One of the rockets hit an empty lot near the former home of fugitive Taliban leader Mullah Mohammed Omar (search) which now houses U.S. special forces troops, said Gen. Salim Khan, the deputy police chief. The other two hit elsewhere in the city.

Khan blamed Taliban (search) rebels for the attack, which occurred at about 3 a.m.

"The one rocket hit right next to Mullah Omar's home, and two other rockets hit fields in Kandahar city," said Khan. "The Taliban did this. Nobody else would do such a thing."

U.S. troops cordoned off the area next to Mullah Omar's old home, keeping residents and journalists a good distance away.

Meanwhile, a purported Taliban spokesman claimed responsibility for an ambush of a police convoy in southern Afghanistan, and said insurgents had killed a district police chief after taking him captive. Mullah Latif Hakimi said the man was killed for collaborating with the U.S.

Ten other officers taken captive in the ambush on Thursday were still alive, he said.

Hakimi often calls news organizations to claim responsibility for attacks on behalf of the Taliban. His information has sometimes proven untrue or exaggerated, and his exact tie to the group's leadership is unclear.

In other violence, rebels attacked a government office Saturday in Zabul province's Daychopan district and an ensuing two-hour gunbattle left four insurgents dead, said provincial spokesman Ali Khail. The attackers fled after U.S. helicopters arrived to back up the Afghan troops on the ground, he said.

On Friday, rebels detonated a bomb hidden next to a road in nearby Helmand province as a government vehicle was passing, said Mohammed Wali, spokesman for the provincial governor. A soldier in the vehicle was killed, he said.

In Kandahar province's Shah Wali Kot district, fighting Friday between Afghan soldiers and Taliban rebels left two insurgents dead, local army commander Gen. Muslim Amid said.

Attacks across the country have increased since March, when snow melted on mountain passes used by the insurgents.
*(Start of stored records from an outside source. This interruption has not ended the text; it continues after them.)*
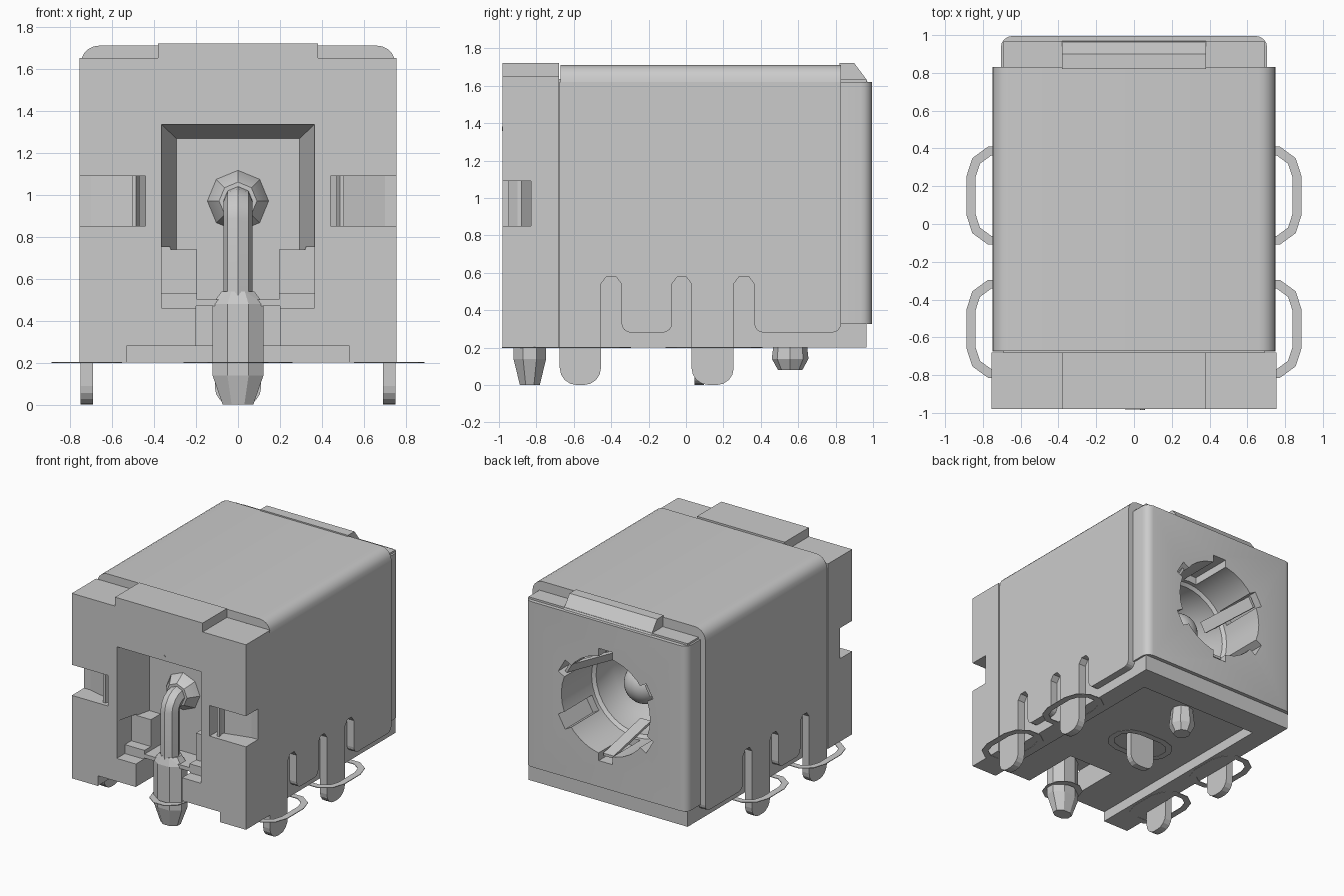
import bpy, bmesh, math
from mathutils import Matrix, Vector

cube = bpy.data.objects.get("Cube")
if cube:
    bpy.data.objects.remove(cube)

grey = bpy.data.materials.new("plain_grey")
grey.use_nodes = True
COLOUR = (0.6, 0.6, 0.6, 1)
grey.diffuse_color = COLOUR
grey.node_tree.nodes["Principled BSDF"].inputs["Base Color"].default_value = COLOUR
AXIS_Z = 0.97  # height of the socket centre


def finish(name, bm):
    bmesh.ops.recalc_face_normals(bm, faces=bm.faces)
    mesh = bpy.data.meshes.new(name)
    bm.to_mesh(mesh)
    bm.free()
    mesh.materials.append(grey)
    ob = bpy.data.objects.new(name, mesh)
    bpy.context.collection.objects.link(ob)
    return ob


def hull(name, points):
    bm = bmesh.new()
    for p in points:
        bm.verts.new(p)
    res = bmesh.ops.convex_hull(bm, input=bm.verts)
    loose = [v for v in res["geom_interior"] if isinstance(v, bmesh.types.BMVert)]
    bmesh.ops.delete(bm, geom=loose, context="VERTS")
    bmesh.ops.dissolve_limit(bm, angle_limit=0.01, verts=bm.verts, edges=bm.edges)
    return finish(name, bm)


def box(name, x0, x1, y0, y1, z0, z1):
    return hull(name, [(x, y, z) for x in (x0, x1) for y in (y0, y1) for z in (z0, z1)])


def prism(name, outline, axis, lo, hi):
    """Extrude a 2D outline along one axis."""
    def place(p, t):
        c = list(p)
        c.insert(axis, t)
        return c
    bm = bmesh.new()
    face = bm.faces.new([bm.verts.new(place(p, lo)) for p in outline])
    res = bmesh.ops.extrude_face_region(bm, geom=[face])
    move = Vector(place((0, 0), hi - lo))
    bmesh.ops.translate(bm, vec=move, verts=[v for v in res["geom"] if isinstance(v, bmesh.types.BMVert)])
    return finish(name, bm)


def arc(cx, cy, r, start, end, steps):
    out = []
    for i in range(steps + 1):
        a = math.radians(start + (end - start) * i / steps)
        out.append((cx + r * math.cos(a), cy + r * math.sin(a)))
    return out


def lathe(name, profile, sides=32):
    """Solid of revolution about the socket axis, from (radius, y) pairs."""
    bm = bmesh.new()
    rings = [[bm.verts.new((x, y, z)) for x, z in arc(0, AXIS_Z, r, 0, 360 - 360 / sides, sides - 1)]
             for r, y in profile]
    for a, b in zip(rings, rings[1:]):
        for i in range(sides):
            j = (i + 1) % sides
            bm.faces.new((a[i], a[j], b[j], b[i]))
    bm.faces.new(rings[0])
    bm.faces.new(rings[-1])
    return finish(name, bm)


def spin(ob, degrees):
    """Turn about the socket axis."""
    centre = Vector((0, 0, AXIS_Z))
    ob.data.transform(Matrix.Translation(centre) @ Matrix.Rotation(math.radians(degrees), 4, "Y")
                      @ Matrix.Translation(-centre))
    return ob


def select(ob):
    bpy.ops.object.select_all(action="DESELECT")
    ob.select_set(True)
    bpy.context.view_layer.objects.active = ob


def cut(ob, cutters):
    for c in cutters:
        m = ob.modifiers.new("cut", "BOOLEAN")
        m.operation, m.solver, m.object = "DIFFERENCE", "EXACT", c
        select(ob)
        bpy.ops.object.modifier_apply(modifier=m.name)


def smooth(ob):
    select(ob)
    bpy.ops.object.shade_smooth_by_angle(angle=math.radians(35))


# Plastic housing: front block, body and rear
front = box("front_block", -.755, .755, -.98, -.68, .2, 1.65)
body = box("inner_housing", -.69, .69, -.68, .965, .2, 1.635)
box("front_top_ridge", -.38, .38, -.98, -.68, 1.64, 1.72)
prism("rear_top_ridge", [(.82, 1.62), (.97, 1.62), (.96, 1.64), (.9, 1.72), (.82, 1.72)], 0, -.38, .38)

# Cutters for the front recess, underside channel, socket and side notches
wedge = hull("recess_cutter", [(s * w, y, z) for s in (-1, 1) for w, y, z in (
    (.365, -.98, .74), (.365, -.98, 1.335), (.285, -.65, .74), (.285, -.65, 1.26),
    (.365, -1.1, .74), (.365, -1.1, 1.335))])
shelf = box("shelf_cutter", -.365, .365, -1.1, -.8, .53, .75)
shelf_slot = box("slot_cutter", -.195, .195, -.9, -.66, .5, .76)
ledge = box("ledge_cutter", -.365, .365, -1.1, -.88, .46, .54)
neck = box("neck_cutter", -.2, .2, -1.1, -.5, .1, .47)
channel = box("channel_cutter", -.53, .53, -1.1, .75, .1, .28)
front_cutters = [wedge, shelf, shelf_slot, ledge, neck, channel]
for s in (-1, 1):
    front_cutters.append(prism("notch_cutter", [(s * .44, -1.1), (s * .9, -1.1), (s * .9, -.83),
                                                (s * .7, -.83), (s * .5, -.88), (s * .44, -.83)], 2, .85, 1.09))
cut(front, front_cutters)

socket = lathe("socket_cutter", [(.33, -.3), (.33, .3), (.36, .38), (.36, .6), (.385, .62), (.385, 1.1)])
key_cutters = [spin(box("key_cutter", -.06, .06, .65, 1.1, AXIS_Z + .3, AXIS_Z + .44), 60 * i)
               for i in range(6)]
cut(body, [channel, neck, socket] + key_cutters)

# Rear face plate with rounded upright edges
corners = arc(.645, .935, .06, 0, 90, 4)
plate = prism("rear_face_plate", [(-.705, .83)] + [(.705, .83)] + corners
              + [(-x, y) for x, y in reversed(corners)], 2, .325, 1.62)
cut(plate, [socket] + key_cutters)
for c in front_cutters + [socket] + key_cutters:
    if c.name in bpy.data.objects:
        bpy.data.objects.remove(c)

# Metal shell: top cap with rounded shoulders, two slotted side plates with feet
right = arc(.66, 1.62, .09, 0, 90, 5)
cap = prism("shell_top", [(-x, z) for x, z in right] + right[::-1], 1, -.672, .83)
side = []
for y0, y1, low, r in ((-.675, -.455, 0, .09), (-.345, -.075, .28, .05),
                       (.03, .255, 0, .09), (.365, .83, .28, .05)):
    if side:
        side += [(y0 - .03, .58), (y0, .54)]
    side += arc(y0 + r, low + r, r, 180, 270, 4) + arc(y1 - r, low + r, r, 270, 360, 4)
    if y1 < .8:
        side += [(y1, .54), (y1 + .03, .58)]
side += [(.83, 1.62), (-.675, 1.62)]
for s, label in ((1, "left"), (-1, "right")):
    prism(label + "_shell_side", side, 0, *sorted((s * .69, s * .75)))
    # latch fingers inside the side notches
    prism(label + "_latch", [(s * .485, -.95), (s * .505, -.95), (s * .49, -.9), (s * .505, -.83),
                             (s * .485, -.83), (s * .47, -.9)], 2, .85, 1.09)


# Thin pad rings around the legs
def pad_ring(name, cx, cy, half, r, along_y=True):
    def outline(rad):
        pts = arc(0, half, rad, 0, 180, 5) + arc(0, -half, rad, 180, 360, 5)
        return [(cx + x, cy + y) if along_y else (cx + y, cy + x) for x, y in pts]
    bm = bmesh.new()
    loops = [[bm.verts.new((x, y, z)) for x, y in outline(rad)]
             for rad, z in ((r, .198), (r, .203), (r - .05, .203), (r - .05, .198))]
    n = len(loops[0])
    for k in range(4):
        a, b = loops[k], loops[(k + 1) % 4]
        for i in range(n):
            j = (i + 1) % n
            bm.faces.new((a[i], a[j], b[j], b[i]))
    finish(name, bm)


for s, label in ((1, "left"), (-1, "right")):
    pad_ring(label + "_front_ring", s * .72, -.555, .1, .168)
    pad_ring(label + "_rear_ring", s * .72, .15, .1, .168)
pad_ring("centre_ring", 0, .07, .1, .168, False)
pad_ring("pin_ring", 0, -.835, .01, .145)

# Centre terminal and locating peg underneath
foot = arc(-.03, .08, .08, 180, 270, 4) + arc(.03, .08, .08, 270, 360, 4)
prism("centre_terminal", foot + [(.11, .4), (-.11, .4)], 0 + 1, .045, .095)
hull("locating_peg", [(x, y, z) for r, z in ((.08, .3), (.098, .14), (.065, .08))
                      for x, y in arc(0, .557, r, 0, 315, 7)])

# Socket pin with a rounded nose, and its collar in the front recess
pin = lathe("socket_pin", [(.155, -.35)] + [(r, y) for r, y in arc(0, .5, .155, 0, 85, 8)])
collar = lathe("pin_collar", [(.16, -.64), (.16, -.66), (.09, -.76)], 8)

# Bent terminal wire running down to the front leg
curve = bpy.data.curves.new("bent_wire", "CURVE")
curve.dimensions = "3D"
curve.bevel_depth, curve.bevel_resolution, curve.use_fill_caps = .07, 2, True
path = [(0, -.6, AXIS_Z), (0, -.75, AXIS_Z)]
path += [(0, y, z) for y, z in arc(-.75, .88, .09, 112, 180, 3)] + [(0, -.84, .45)]
spline = curve.splines.new("POLY")
spline.points.add(len(path) - 1)
for p, co in zip(spline.points, path):
    p.co = (*co, 1)
curve.materials.append(grey)
wire = bpy.data.objects.new("bent_wire", curve)
bpy.context.collection.objects.link(wire)
select(wire)
bpy.ops.object.convert(target="MESH")
hull("front_leg", [(x * w, -.835 + y * d, z) for w, d, z in (
    (.08, .07, .54), (.125, .09, .48), (.125, .09, .14), (.075, .055, 0))
    for x, y in arc(0, 0, 1.05, 22.5, 337.5, 7)])

# Leaf springs inside the socket
springs = [spin(hull("leaf_spring", [(x, y, AXIS_Z + r + t) for x in (-.045, .045) for t in (0, .02)
                                     for y, r in ((.96, .39), (.5, .29))]), a) for a in (60, 180, 300)]
hull("front_dimple", [(x, y, z) for y in (-.984, -.975) for x, z in arc(.045, 1.37, .012, 0, 315, 7)])

for ob in (body, plate, pin, collar, cap, wire):
    smooth(ob)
About 240 suspected rebels and 29 U.S. troops have been killed in the recent violence, according to Afghan and U.S. officials.